- _Activity_
The records below need to be repeated exactly, though not their pictures.

[Document images with source code]
━━━━━━━━━━

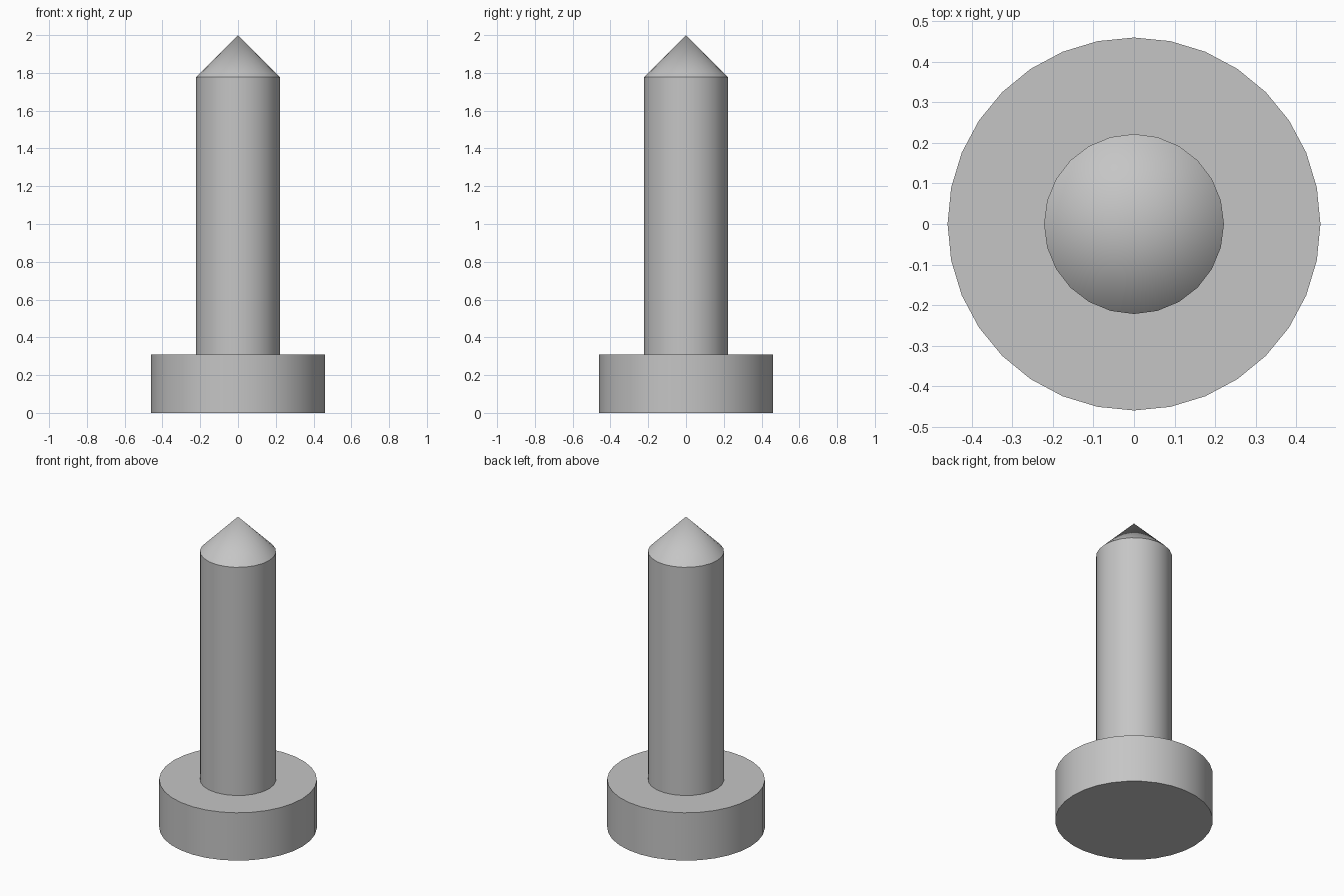
import bpy
import math

cube = bpy.data.objects.get("Cube")
if cube:
    bpy.data.objects.remove(cube, do_unlink=True)

# Single metal colour
GREY = (0.56, 0.56, 0.56, 1.0)
metal = bpy.data.materials.new("grey_metal")
metal.use_nodes = True
metal.diffuse_color = GREY
metal.node_tree.nodes["Principled BSDF"].inputs["Base Color"].default_value = GREY


def round_part(name, sides, r_bottom, r_top, z0, z1):
    """Upright cylinder or cone between two heights, with a corner on +x."""
    bpy.ops.mesh.primitive_cone_add(
        vertices=sides, radius1=r_bottom, radius2=r_top,
        depth=z1 - z0, location=(0, 0, (z0 + z1) / 2))
    part = bpy.context.object
    part.name = name
    part.data.materials.append(metal)
    bpy.ops.object.shade_smooth_by_angle(angle=math.radians(30))
    return part


HEAD_TOP, SHAFT_TOP, TIP = 0.308, 1.777, 2.0
SHAFT_RADIUS = 0.222

# Wide flat head, shaft and pointed tip
round_part("head", 32, 0.46, 0.46, 0, HEAD_TOP)
round_part("shaft", 24, SHAFT_RADIUS, SHAFT_RADIUS, HEAD_TOP, SHAFT_TOP)
round_part("pointed_tip", 24, SHAFT_RADIUS, 0, SHAFT_TOP, TIP)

━━━━━━━━━━

- _Result of this exercise_
import bpy
import math

cube = bpy.data.objects.get("Cube")
if cube:
    bpy.data.objects.remove(cube, do_unlink=True)

# Single metal colour
GREY = (0.56, 0.56, 0.56, 1.0)
metal = bpy.data.materials.new("grey_metal")
metal.use_nodes = True
metal.diffuse_color = GREY
metal.node_tree.nodes["Principled BSDF"].inputs["Base Color"].default_value = GREY


def round_part(name, sides, r_bottom, r_top, z0, z1):
    """Upright cylinder or cone between two heights, with a corner on +x."""
    bpy.ops.mesh.primitive_cone_add(
        vertices=sides, radius1=r_bottom, radius2=r_top,
        depth=z1 - z0, location=(0, 0, (z0 + z1) / 2))
    part = bpy.context.object
    part.name = name
    part.data.materials.append(metal)
    bpy.ops.object.shade_smooth_by_angle(angle=math.radians(30))
    return part


HEAD_TOP, SHAFT_TOP, TIP = 0.308, 1.777, 2.0
SHAFT_RADIUS = 0.222

# Wide flat head, shaft and pointed tip
round_part("head", 32, 0.46, 0.46, 0, HEAD_TOP)
round_part("shaft", 24, SHAFT_RADIUS, SHAFT_RADIUS, HEAD_TOP, SHAFT_TOP)
round_part("pointed_tip", 24, SHAFT_RADIUS, 0, SHAFT_TOP, TIP)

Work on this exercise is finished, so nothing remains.